1989 - Stanley F. Dancer, from the legendary harness racing family in New Jersey, drove three Jug champions, Henry T Adios (1961), Lehigh Hanover (1962), and Most Happy Fella (1970). Dancer drove in 23 Jug heats with nine victories and finished out of the money only once. His 1:57.1 and 1:57.3 victories behind Most Happy Fella were at that time an all-age world record, three heats divided. Among the long list of super stars campaigned by Dancer, were Cardigan Bay, the sport's first millionaire; Henry T Adios, Triple Crown winner; Most Happy Fella and trotting's Triple Crown champion Super Bowl.
1988 - John F. Simpson, Sr., now manager of the famed Hanover Shoe Farm in Hanover, Pa., was one of the most successful trainer-drivers in the sport of harness racing. Simpson drove three Jug winners and trained and drove two winners of the Hambletonian. During the 1950s and 60s, Simpson supervised one of the largest stables on the Grand Circuit and was annually one of the leading drivers in the country. Victorious in the Jug with Noble Adios in 1956 and Torpid on a stormy day in 1957, Simpson was the first driver ever to win back-to-back Jugs.
1987 - Delvin G. "Del" Miller is another of the all-time greats of harness racing and is often referred to as the Ambassador of the Sport. Miller's illustrious career started in Burgettstown, Pa., in 1929 when he drove his first race as a 16-year-old high schooler. A most talented trainer and driver, Miller was in the bike behind great horses like Dale Frost and Countess Vivian and later Delmonica Hanover, Tarport Hap, and Speed In Action. In 1963 Miller founded The Meadows, still the home of the Adios Pace for 3-year-olds. Miller recently retired as president of the Grand Circuit, a post he held for more than two decades.

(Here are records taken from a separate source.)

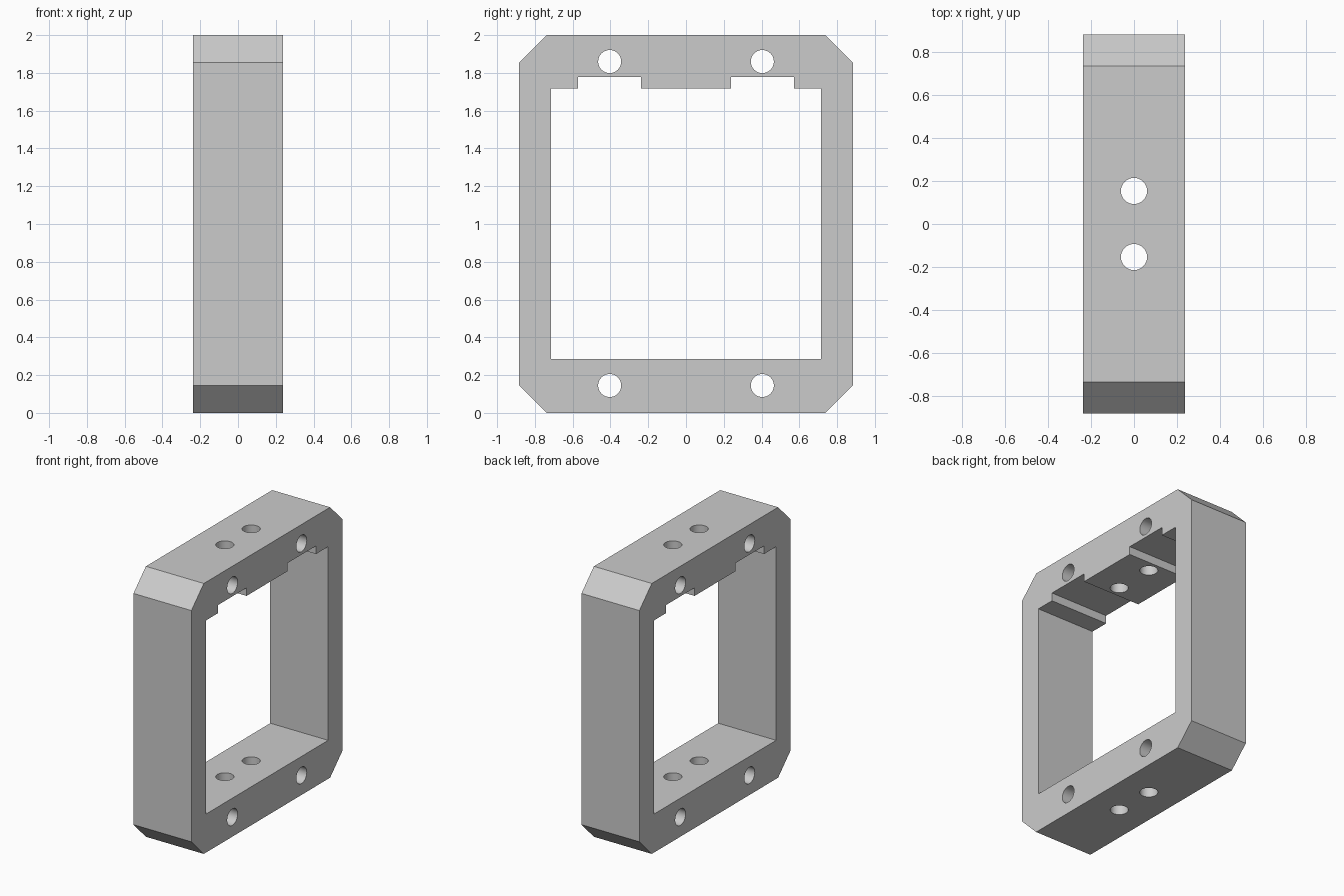
import bpy
import bmesh
import math
from mathutils import Matrix, Vector

if "Cube" in bpy.data.objects:
    bpy.data.objects.remove(bpy.data.objects["Cube"])

HALF_X = 0.237                    # half thickness of the frame
HALF_Y, TOP, CHAMFER = 0.883, 2.0, 0.145

grey = bpy.data.materials.new("light grey")
grey.diffuse_color = (0.6, 0.6, 0.6, 1)
grey.use_nodes = True
grey.node_tree.nodes["Principled BSDF"].inputs["Base Color"].default_value = grey.diffuse_color


def make_object(name, bm):
    bmesh.ops.recalc_face_normals(bm, faces=bm.faces[:])
    mesh = bpy.data.meshes.new(name)
    bm.to_mesh(mesh)
    bm.free()
    mesh.materials.append(grey)
    obj = bpy.data.objects.new(name, mesh)
    bpy.context.collection.objects.link(obj)
    return obj


def prism(name, profile, half):
    """Extrude a (y, z) profile along x."""
    bm = bmesh.new()
    face = bm.faces.new([bm.verts.new((-half, y, z)) for y, z in profile])
    ext = bmesh.ops.extrude_face_region(bm, geom=[face])["geom"]
    verts = [v for v in ext if isinstance(v, bmesh.types.BMVert)]
    bmesh.ops.translate(bm, verts=verts, vec=Vector((2 * half, 0, 0)))
    return make_object(name, bm)


def drill(name, centres, rotation, depth):
    """Set of cylinders for cutting round holes."""
    bm = bmesh.new()
    for centre in centres:
        bmesh.ops.create_cone(bm, cap_ends=True, segments=48, radius1=0.061,
                              radius2=0.061, depth=depth,
                              matrix=Matrix.Translation(centre) @ rotation)
    return make_object(name, bm)


# Frame body with chamfered corners
a, b, c = HALF_Y, HALF_Y - CHAMFER, CHAMFER
frame = prism("frame", [(-b, 0), (b, 0), (a, c), (a, TOP - c),
                        (b, TOP), (-b, TOP), (-a, TOP - c), (-a, c)], HALF_X)

# Window opening with two shallow notches in its upper edge
half_window = [(0.715, 0.285), (0.715, 1.717), (0.573, 1.717),
               (0.573, 1.777), (0.238, 1.777), (0.238, 1.717)]
window = half_window + [(-y, z) for y, z in reversed(half_window)]
opening = prism("opening_cutter", window, 0.5)

# Cross holes through the thickness, and vertical holes through both bars
cross = drill("cross_hole_cutter",
              [(0, y, z) for y in (-0.404, 0.404) for z in (0.145, 1.86)],
              Matrix.Rotation(math.pi / 2, 4, 'Y'), 1.0)
vertical = drill("vertical_hole_cutter",
                 [(0, y, 1) for y in (-0.154, 0.154)], Matrix.Identity(4), 3.0)

bpy.context.view_layer.objects.active = frame
frame.select_set(True)
for cutter in (opening, cross, vertical):
    mod = frame.modifiers.new(cutter.name, 'BOOLEAN')
    mod.operation = 'DIFFERENCE'
    mod.solver = 'EXACT'
    mod.object = cutter
    bpy.ops.object.modifier_apply(modifier=mod.name)
    bpy.data.objects.remove(cutter)

# Smooth hole walls, crisp edges elsewhere
bpy.ops.object.shade_smooth_by_angle(angle=math.radians(30))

1986 - William R. "Billy" Haughton was fatally injured in a driving accident just months before he was to be honored. Haughton has been rated as one of the greatest trainers and drivers in the sport, has a particular spot in Jug annals, as the only driver to take down five Jug champions. And he trained the great Nihilator. A Hall of Famer, Haughton achieved records in harness racing that would require volumes to catalog. Winner of seven Messenger Stakes and four Hambletonians, Haughton's green and white silks accounted for 4,910 race victories and $40.2 million over a 40-year career. His earnings totaled more than $1 million in each of 19 years, a record.
1985 - Henry C. "Hank" Thomson, Delaware newspaper publisher, was one of the co-founders with the late Joseph Neville of the Little Brown Jug Society which sponsors harness racing's most prestigious 3-year-old colt pace. A member of the Harness Horse Hall of Fame, Thomson was one of the most respected leaders of the sport and industry. A quiet nuts-and-bolts man, Thomson used an even hand to guide the Society in its formative years. He deserved full credit for the outstanding success of Grand Circuit racing each September at Delaware.